» **Data supplied**:
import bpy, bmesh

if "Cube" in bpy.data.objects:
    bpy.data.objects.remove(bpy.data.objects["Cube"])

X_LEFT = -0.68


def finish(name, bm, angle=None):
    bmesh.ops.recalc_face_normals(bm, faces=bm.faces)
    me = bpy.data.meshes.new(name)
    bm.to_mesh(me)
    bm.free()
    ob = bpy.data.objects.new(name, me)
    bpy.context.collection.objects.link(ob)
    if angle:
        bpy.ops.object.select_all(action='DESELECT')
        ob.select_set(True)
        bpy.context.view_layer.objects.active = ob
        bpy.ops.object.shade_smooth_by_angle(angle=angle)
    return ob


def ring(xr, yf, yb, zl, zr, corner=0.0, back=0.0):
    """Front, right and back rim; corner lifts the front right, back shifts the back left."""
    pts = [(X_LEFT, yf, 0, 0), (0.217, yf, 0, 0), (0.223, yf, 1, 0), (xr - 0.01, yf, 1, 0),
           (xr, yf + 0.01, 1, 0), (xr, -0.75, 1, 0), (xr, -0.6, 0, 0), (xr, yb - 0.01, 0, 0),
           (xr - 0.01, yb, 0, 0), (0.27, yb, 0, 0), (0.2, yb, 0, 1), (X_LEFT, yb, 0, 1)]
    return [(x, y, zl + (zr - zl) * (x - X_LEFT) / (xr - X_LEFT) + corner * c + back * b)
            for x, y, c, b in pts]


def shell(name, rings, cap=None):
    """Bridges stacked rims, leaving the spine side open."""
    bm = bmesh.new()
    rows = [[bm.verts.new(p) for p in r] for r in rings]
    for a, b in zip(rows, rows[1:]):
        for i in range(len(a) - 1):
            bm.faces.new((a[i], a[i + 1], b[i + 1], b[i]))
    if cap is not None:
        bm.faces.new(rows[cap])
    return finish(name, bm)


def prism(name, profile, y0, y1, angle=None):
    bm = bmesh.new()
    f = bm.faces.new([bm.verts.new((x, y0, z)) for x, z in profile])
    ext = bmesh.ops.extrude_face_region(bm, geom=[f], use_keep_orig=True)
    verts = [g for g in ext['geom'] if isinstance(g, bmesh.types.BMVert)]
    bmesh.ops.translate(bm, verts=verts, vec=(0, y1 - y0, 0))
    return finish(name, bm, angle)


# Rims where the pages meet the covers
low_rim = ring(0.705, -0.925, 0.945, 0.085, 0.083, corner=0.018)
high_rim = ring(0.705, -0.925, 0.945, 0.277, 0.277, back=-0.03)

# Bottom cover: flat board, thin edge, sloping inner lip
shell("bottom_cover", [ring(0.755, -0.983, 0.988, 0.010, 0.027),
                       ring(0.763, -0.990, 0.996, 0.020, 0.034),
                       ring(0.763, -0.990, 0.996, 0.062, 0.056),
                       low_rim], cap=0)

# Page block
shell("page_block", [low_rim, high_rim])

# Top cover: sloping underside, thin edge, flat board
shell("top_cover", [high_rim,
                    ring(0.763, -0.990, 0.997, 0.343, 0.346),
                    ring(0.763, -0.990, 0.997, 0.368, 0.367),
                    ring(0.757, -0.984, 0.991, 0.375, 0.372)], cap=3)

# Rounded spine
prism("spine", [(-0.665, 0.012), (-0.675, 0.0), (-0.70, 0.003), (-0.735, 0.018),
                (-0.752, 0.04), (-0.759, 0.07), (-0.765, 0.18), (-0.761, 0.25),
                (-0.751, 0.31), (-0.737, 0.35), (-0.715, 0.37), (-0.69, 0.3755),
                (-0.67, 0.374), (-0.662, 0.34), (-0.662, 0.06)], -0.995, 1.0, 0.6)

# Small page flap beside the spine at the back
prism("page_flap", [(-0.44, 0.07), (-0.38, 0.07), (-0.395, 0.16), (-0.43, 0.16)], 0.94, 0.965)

» **Requirement**: With nothing left out, copy every record exactly.

» **Finished exercise**:
import bpy, bmesh

if "Cube" in bpy.data.objects:
    bpy.data.objects.remove(bpy.data.objects["Cube"])

X_LEFT = -0.68


def finish(name, bm, angle=None):
    bmesh.ops.recalc_face_normals(bm, faces=bm.faces)
    me = bpy.data.meshes.new(name)
    bm.to_mesh(me)
    bm.free()
    ob = bpy.data.objects.new(name, me)
    bpy.context.collection.objects.link(ob)
    if angle:
        bpy.ops.object.select_all(action='DESELECT')
        ob.select_set(True)
        bpy.context.view_layer.objects.active = ob
        bpy.ops.object.shade_smooth_by_angle(angle=angle)
    return ob


def ring(xr, yf, yb, zl, zr, corner=0.0, back=0.0):
    """Front, right and back rim; corner lifts the front right, back shifts the back left."""
    pts = [(X_LEFT, yf, 0, 0), (0.217, yf, 0, 0), (0.223, yf, 1, 0), (xr - 0.01, yf, 1, 0),
           (xr, yf + 0.01, 1, 0), (xr, -0.75, 1, 0), (xr, -0.6, 0, 0), (xr, yb - 0.01, 0, 0),
           (xr - 0.01, yb, 0, 0), (0.27, yb, 0, 0), (0.2, yb, 0, 1), (X_LEFT, yb, 0, 1)]
    return [(x, y, zl + (zr - zl) * (x - X_LEFT) / (xr - X_LEFT) + corner * c + back * b)
            for x, y, c, b in pts]


def shell(name, rings, cap=None):
    """Bridges stacked rims, leaving the spine side open."""
    bm = bmesh.new()
    rows = [[bm.verts.new(p) for p in r] for r in rings]
    for a, b in zip(rows, rows[1:]):
        for i in range(len(a) - 1):
            bm.faces.new((a[i], a[i + 1], b[i + 1], b[i]))
    if cap is not None:
        bm.faces.new(rows[cap])
    return finish(name, bm)


def prism(name, profile, y0, y1, angle=None):
    bm = bmesh.new()
    f = bm.faces.new([bm.verts.new((x, y0, z)) for x, z in profile])
    ext = bmesh.ops.extrude_face_region(bm, geom=[f], use_keep_orig=True)
    verts = [g for g in ext['geom'] if isinstance(g, bmesh.types.BMVert)]
    bmesh.ops.translate(bm, verts=verts, vec=(0, y1 - y0, 0))
    return finish(name, bm, angle)


# Rims where the pages meet the covers
low_rim = ring(0.705, -0.925, 0.945, 0.085, 0.083, corner=0.018)
high_rim = ring(0.705, -0.925, 0.945, 0.277, 0.277, back=-0.03)

# Bottom cover: flat board, thin edge, sloping inner lip
shell("bottom_cover", [ring(0.755, -0.983, 0.988, 0.010, 0.027),
                       ring(0.763, -0.990, 0.996, 0.020, 0.034),
                       ring(0.763, -0.990, 0.996, 0.062, 0.056),
                       low_rim], cap=0)

# Page block
shell("page_block", [low_rim, high_rim])

# Top cover: sloping underside, thin edge, flat board
shell("top_cover", [high_rim,
                    ring(0.763, -0.990, 0.997, 0.343, 0.346),
                    ring(0.763, -0.990, 0.997, 0.368, 0.367),
                    ring(0.757, -0.984, 0.991, 0.375, 0.372)], cap=3)

# Rounded spine
prism("spine", [(-0.665, 0.012), (-0.675, 0.0), (-0.70, 0.003), (-0.735, 0.018),
                (-0.752, 0.04), (-0.759, 0.07), (-0.765, 0.18), (-0.761, 0.25),
                (-0.751, 0.31), (-0.737, 0.35), (-0.715, 0.37), (-0.69, 0.3755),
                (-0.67, 0.374), (-0.662, 0.34), (-0.662, 0.06)], -0.995, 1.0, 0.6)

# Small page flap beside the spine at the back
prism("page_flap", [(-0.44, 0.07), (-0.38, 0.07), (-0.395, 0.16), (-0.43, 0.16)], 0.94, 0.965)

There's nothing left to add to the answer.